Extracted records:
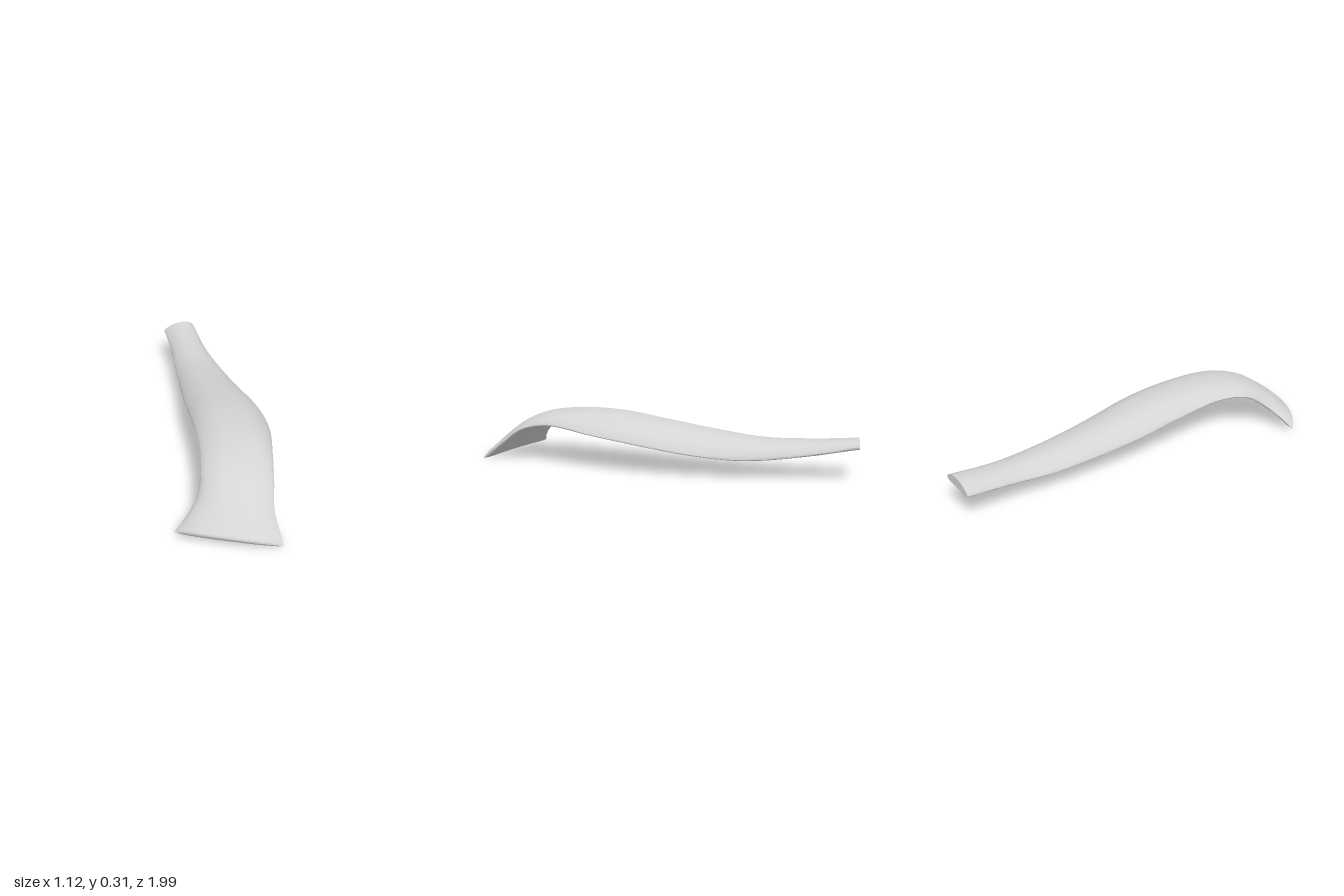
import * as THREE from 'three';
import { toCreasedNormals } from 'three/addons/utils/BufferGeometryUtils.js';

// Stations from the narrow back end to the flared foot: [left edge, crown, right edge]
const STATIONS = [
  [[-0.56, 0.19, -0.90], [-0.47, 0.24, -0.95], [-0.39, 0.21, -1.00]],
  [[-0.45, 0.165, -0.69], [-0.35, 0.22, -0.74], [-0.24, 0.155, -0.76]],
  [[-0.36, 0.15, -0.47], [-0.20, 0.215, -0.50], [-0.06, 0.122, -0.51]],
  [[-0.27, 0.16, -0.25], [-0.08, 0.245, -0.25], [0.10, 0.14, -0.28]],
  [[-0.17, 0.19, 0.00], [0.05, 0.288, 0.00], [0.26, 0.185, -0.01]],
  [[-0.06, 0.235, 0.25], [0.15, 0.32, 0.25], [0.36, 0.22, 0.23]],
  [[0.05, 0.265, 0.50], [0.25, 0.315, 0.50], [0.425, 0.245, 0.50]],
  [[0.11, 0.235, 0.69], [0.29, 0.27, 0.70], [0.465, 0.205, 0.67]],
  [[0.125, 0.155, 0.81], [0.30, 0.175, 0.86], [0.495, 0.12, 0.80]],
  [[0.09, 0.085, 0.90], [0.30, 0.10, 0.95], [0.54, 0.05, 0.875]],
  [[0.05, 0.035, 0.955], [0.30, 0.06, 0.995], [0.56, 0.015, 0.91]],
];
const ROWS = 80, COLS = 24;

function archedStripGeometry() {
  const [left, crown, right] = [0, 1, 2].map(
    (k) => new THREE.CatmullRomCurve3(STATIONS.map((s) => new THREE.Vector3(...s[k]))));
  const pos = [], idx = [], ring = 2 * (COLS + 1);

  for (let i = 0; i <= ROWS; i++) {
    const t = i / ROWS;
    const L = left.getPoint(t), M = crown.getPoint(t), R = right.getPoint(t);
    const across = R.clone().sub(L).normalize();
    const normal = crown.getTangent(t).cross(across).normalize();
    const bulge = M.clone().sub(L.clone().add(R).multiplyScalar(0.5));
    // the foot lip is rounded off over the last rows
    const q = THREE.MathUtils.clamp((t - 0.96) / 0.04, 0, 1);
    const round = 0.4 * (1 - Math.sqrt(1 - q * q));
    const outer = [], inner = [];
    for (let j = 0; j <= COLS; j++) {
      const u = Math.sin((j / COLS - 0.5) * Math.PI);
      const chord = L.clone().lerp(R, (u + 1) / 2);
      // domed top with blunt edges, almost flat underside
      const dome = Math.max(0, 1 - Math.abs(u) ** 2.4) ** 0.8;
      const belly = Math.sqrt(Math.max(0, 1 - u ** 6));
      const top = chord.clone().addScaledVector(bulge, dome);
      const under = chord.addScaledVector(bulge, 0.2 * dome).addScaledVector(normal, -0.02 * belly);
      outer.push(top.clone().lerp(under, round));
      inner.push(under.clone().lerp(top, round));
    }
    for (const p of [...outer, ...inner.reverse()]) pos.push(p.x, p.y, p.z);
  }

  // skin around every pair of neighbouring sections
  for (let i = 0; i < ROWS; i++) {
    for (let j = 0; j < ring; j++) {
      const a = i * ring + j, b = i * ring + (j + 1) % ring;
      idx.push(a, a + ring, b, b, a + ring, b + ring);
    }
  }
  // end caps
  const last = ROWS * ring;
  for (let j = 0; j < COLS; j++) {
    const a = j, b = j + 1, c = ring - 1 - j, d = ring - 2 - j;
    idx.push(a, b, c, b, d, c);
    idx.push(last + a, last + c, last + b, last + b, last + c, last + d);
  }

  const geo = new THREE.BufferGeometry();
  geo.setAttribute('position', new THREE.Float32BufferAttribute(pos, 3));
  geo.setIndex(idx);
  // centre over the origin and rest on the ground
  geo.computeBoundingBox();
  const { min, max } = geo.boundingBox;
  geo.translate(-(min.x + max.x) / 2, -min.y, -(min.z + max.z) / 2);
  return toCreasedNormals(geo, 0.9);
}

export function createModel() {
  const grey = new THREE.MeshStandardMaterial({ color: 0xd4d4d4 });
  grey.name = 'light grey';
  const group = new THREE.Group();
  group.name = 'curvedStrip';
  const strip = new THREE.Mesh(archedStripGeometry(), grey);
  strip.name = 'archedStrip';
  group.add(strip);
  return group;
}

§ **Exercise instructions**: Retype the portion of the data above that starts on the line with "crown, right edge]" and finishes on the line with "const dome = Math.max(0, 1", including both of those lines.

§ **Output for this task**:
// Stations from the narrow back end to the flared foot: [left edge, crown, right edge]
const STATIONS = [
  [[-0.56, 0.19, -0.90], [-0.47, 0.24, -0.95], [-0.39, 0.21, -1.00]],
  [[-0.45, 0.165, -0.69], [-0.35, 0.22, -0.74], [-0.24, 0.155, -0.76]],
  [[-0.36, 0.15, -0.47], [-0.20, 0.215, -0.50], [-0.06, 0.122, -0.51]],
  [[-0.27, 0.16, -0.25], [-0.08, 0.245, -0.25], [0.10, 0.14, -0.28]],
  [[-0.17, 0.19, 0.00], [0.05, 0.288, 0.00], [0.26, 0.185, -0.01]],
  [[-0.06, 0.235, 0.25], [0.15, 0.32, 0.25], [0.36, 0.22, 0.23]],
  [[0.05, 0.265, 0.50], [0.25, 0.315, 0.50], [0.425, 0.245, 0.50]],
  [[0.11, 0.235, 0.69], [0.29, 0.27, 0.70], [0.465, 0.205, 0.67]],
  [[0.125, 0.155, 0.81], [0.30, 0.175, 0.86], [0.495, 0.12, 0.80]],
  [[0.09, 0.085, 0.90], [0.30, 0.10, 0.95], [0.54, 0.05, 0.875]],
  [[0.05, 0.035, 0.955], [0.30, 0.06, 0.995], [0.56, 0.015, 0.91]],
];
const ROWS = 80, COLS = 24;

function archedStripGeometry() {
  const [left, crown, right] = [0, 1, 2].map(
    (k) => new THREE.CatmullRomCurve3(STATIONS.map((s) => new THREE.Vector3(...s[k]))));
  const pos = [], idx = [], ring = 2 * (COLS + 1);

  for (let i = 0; i <= ROWS; i++) {
    const t = i / ROWS;
    const L = left.getPoint(t), M = crown.getPoint(t), R = right.getPoint(t);
    const across = R.clone().sub(L).normalize();
    const normal = crown.getTangent(t).cross(across).normalize();
    const bulge = M.clone().sub(L.clone().add(R).multiplyScalar(0.5));
    // the foot lip is rounded off over the last rows
    const q = THREE.MathUtils.clamp((t - 0.96) / 0.04, 0, 1);
    const round = 0.4 * (1 - Math.sqrt(1 - q * q));
    const outer = [], inner = [];
    for (let j = 0; j <= COLS; j++) {
      const u = Math.sin((j / COLS - 0.5) * Math.PI);
      const chord = L.clone().lerp(R, (u + 1) / 2);
      // domed top with blunt edges, almost flat underside
      const dome = Math.max(0, 1 - Math.abs(u) ** 2.4) ** 0.8;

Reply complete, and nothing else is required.